04C 16 bits
04E 32 bits Cursor source bitmap address
052 16 bits Cursor source x offset
054 16 bits Cursor source width in bytes
056 32 bits Cursor mask bitmap address
05A 16 bits Cursor mask x offset
05C 16 bits Cursor mask width in bytes
05E 32 bits Cursor destination bitmap address
062 16 bits Cursor destination x offset
064 16 bits Cursor destination width in bytes
066 16 bits Cursor mask width
068 16 bits Cursor mask height
06A 16 bits Cursor ALU function
06C 32 bits (Cursor)

Command bits.

Bit Function
0 Use source bitmap
1 Use mask bitmap
2 Horizontal direction: 0 - right, 1 - left
3 Vertical direction: 0 - downwards, 1 - upwards
4 Use source tile
5 Draw cursor
6 Draw line

Scratchpad location 01E specifies a four-bit code for the ALU function. It's an enumeration of all possible logical functions between two binary inputs, where the code specifies the result.

Bits Function
0000 0
0001 src ∧ dst
0010 src ∧ ¬dst
0011 src
0100 ¬src ∧ dst
0101 dst
0110 src ⊻ dst
0111 src ∨ dst
1000 ¬(src ∨ dst)
1001 ¬(src ⊻ dst)
1010 ¬dst
1011 src ∨ ¬dst
1100 ¬src
1101 ¬src ∨ dst
1110 ¬(src ∧ dst)
1111 1

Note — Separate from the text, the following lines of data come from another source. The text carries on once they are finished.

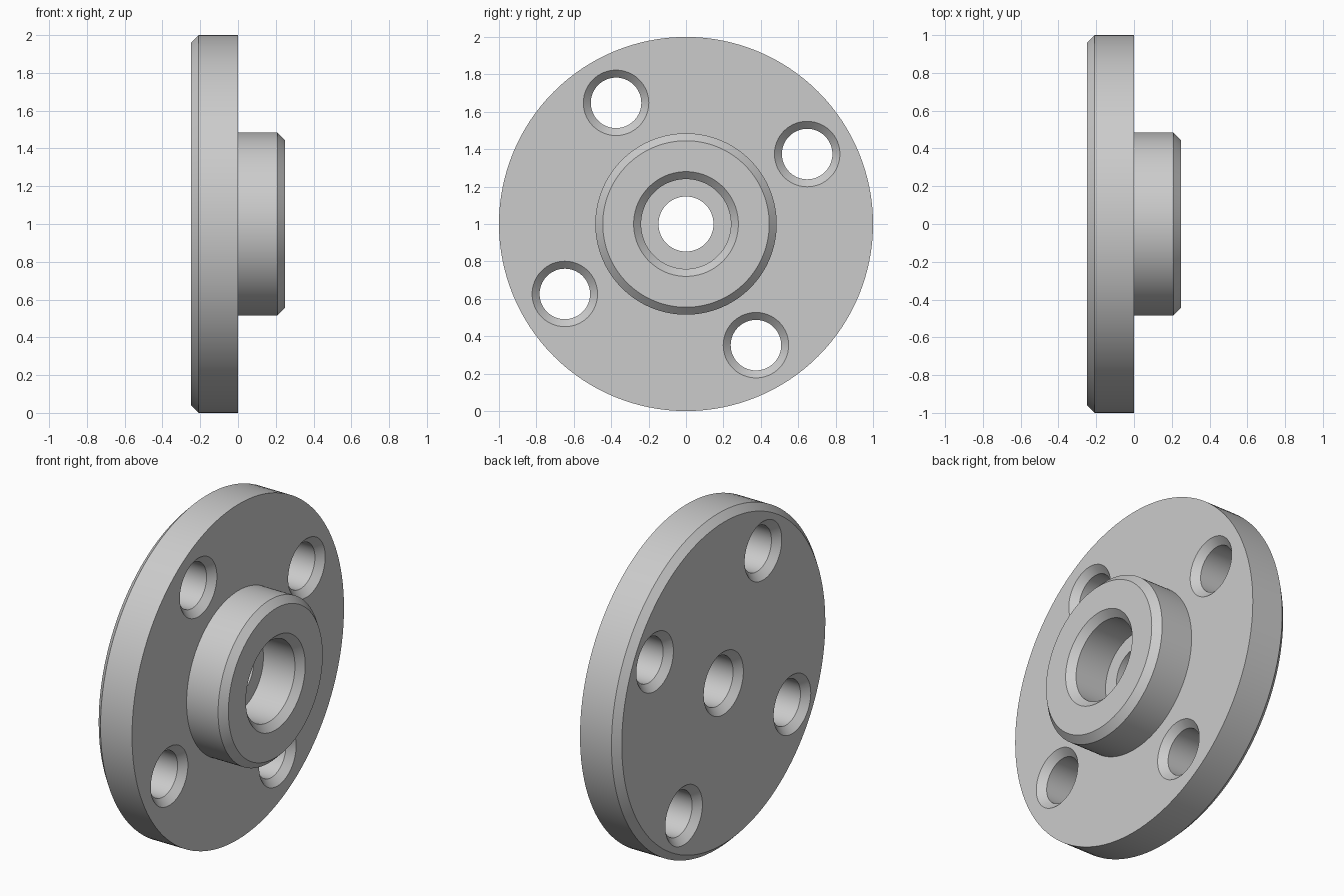
import bpy, bmesh
from math import cos, sin, radians, tau

if "Cube" in bpy.data.objects:
    bpy.data.objects.remove(bpy.data.objects["Cube"])

grey = bpy.data.materials.new("plain grey")
grey.use_nodes = True
grey.diffuse_color = (0.6, 0.6, 0.6, 1)
grey.node_tree.nodes["Principled BSDF"].inputs["Base Color"].default_value = grey.diffuse_color

BACK, FRONT, CHAMFER = -0.248, 0.248, 0.04


def lathe(name, profile, segments, y=0, z=1, closed=True):
    """Revolve (x, radius) points about an axis along x; cap the ends if open."""
    bm = bmesh.new()
    rings = [[bm.verts.new((x, y + r * cos(tau * i / segments), z + r * sin(tau * i / segments)))
              for i in range(segments)] for x, r in profile]
    pairs = list(zip(rings, rings[1:]))
    if closed:
        pairs.append((rings[-1], rings[0]))
    else:
        bm.faces.new(rings[0])
        bm.faces.new(rings[-1])
    for a, b in pairs:
        for i in range(segments):
            j = (i + 1) % segments
            bm.faces.new((a[i], a[j], b[j], b[i]))
    bmesh.ops.recalc_face_normals(bm, faces=bm.faces)
    mesh = bpy.data.meshes.new(name)
    bm.to_mesh(mesh)
    bm.free()
    mesh.materials.append(grey)
    obj = bpy.data.objects.new(name, mesh)
    bpy.context.collection.objects.link(obj)
    return obj


# Disc with raised hub, stepped bore and chamfered rims
flange = lathe("hub_flange", [
    (BACK, 0.147 + CHAMFER), (BACK, 1 - CHAMFER), (BACK + CHAMFER, 1), (0, 1),
    (0, 0.485), (FRONT - CHAMFER, 0.485), (FRONT, 0.485 - CHAMFER),
    (FRONT, 0.28), (FRONT - CHAMFER, 0.24), (0, 0.24),
    (0, 0.147), (BACK + CHAMFER, 0.147)], 128)

# Four bolt holes, countersunk on both faces
bolt, over = 0.135, 0.01
flare = bolt + CHAMFER + over
for k in range(4):
    angle = radians(30 + 90 * k)
    cutter = lathe("bolt_hole_cutter", [
        (BACK - over, flare), (BACK + CHAMFER, bolt), (-CHAMFER, bolt), (over, flare)],
        64, 0.748 * cos(angle), 1 + 0.748 * sin(angle), closed=False)
    cutter.hide_render = True
    cut = flange.modifiers.new("bolt_hole", 'BOOLEAN')
    cut.operation, cut.solver, cut.object = 'DIFFERENCE', 'EXACT', cutter
    bpy.ops.object.select_all(action='DESELECT')
    flange.select_set(True)
    bpy.context.view_layer.objects.active = flange
    bpy.ops.object.modifier_apply(modifier=cut.name)
    bpy.data.objects.remove(cutter)

bpy.ops.object.shade_smooth_by_angle(angle=radians(30))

Line drawing is done with a classic Bresenham algorithm. For each step along the major axis, scratchpad location 02E is added to an accumulator. If the accumulator overflows, the location pair 030,032 is used to update the point on the line, and location 02C is subtracted from the accumulator. Otherwise, 034,036 is used.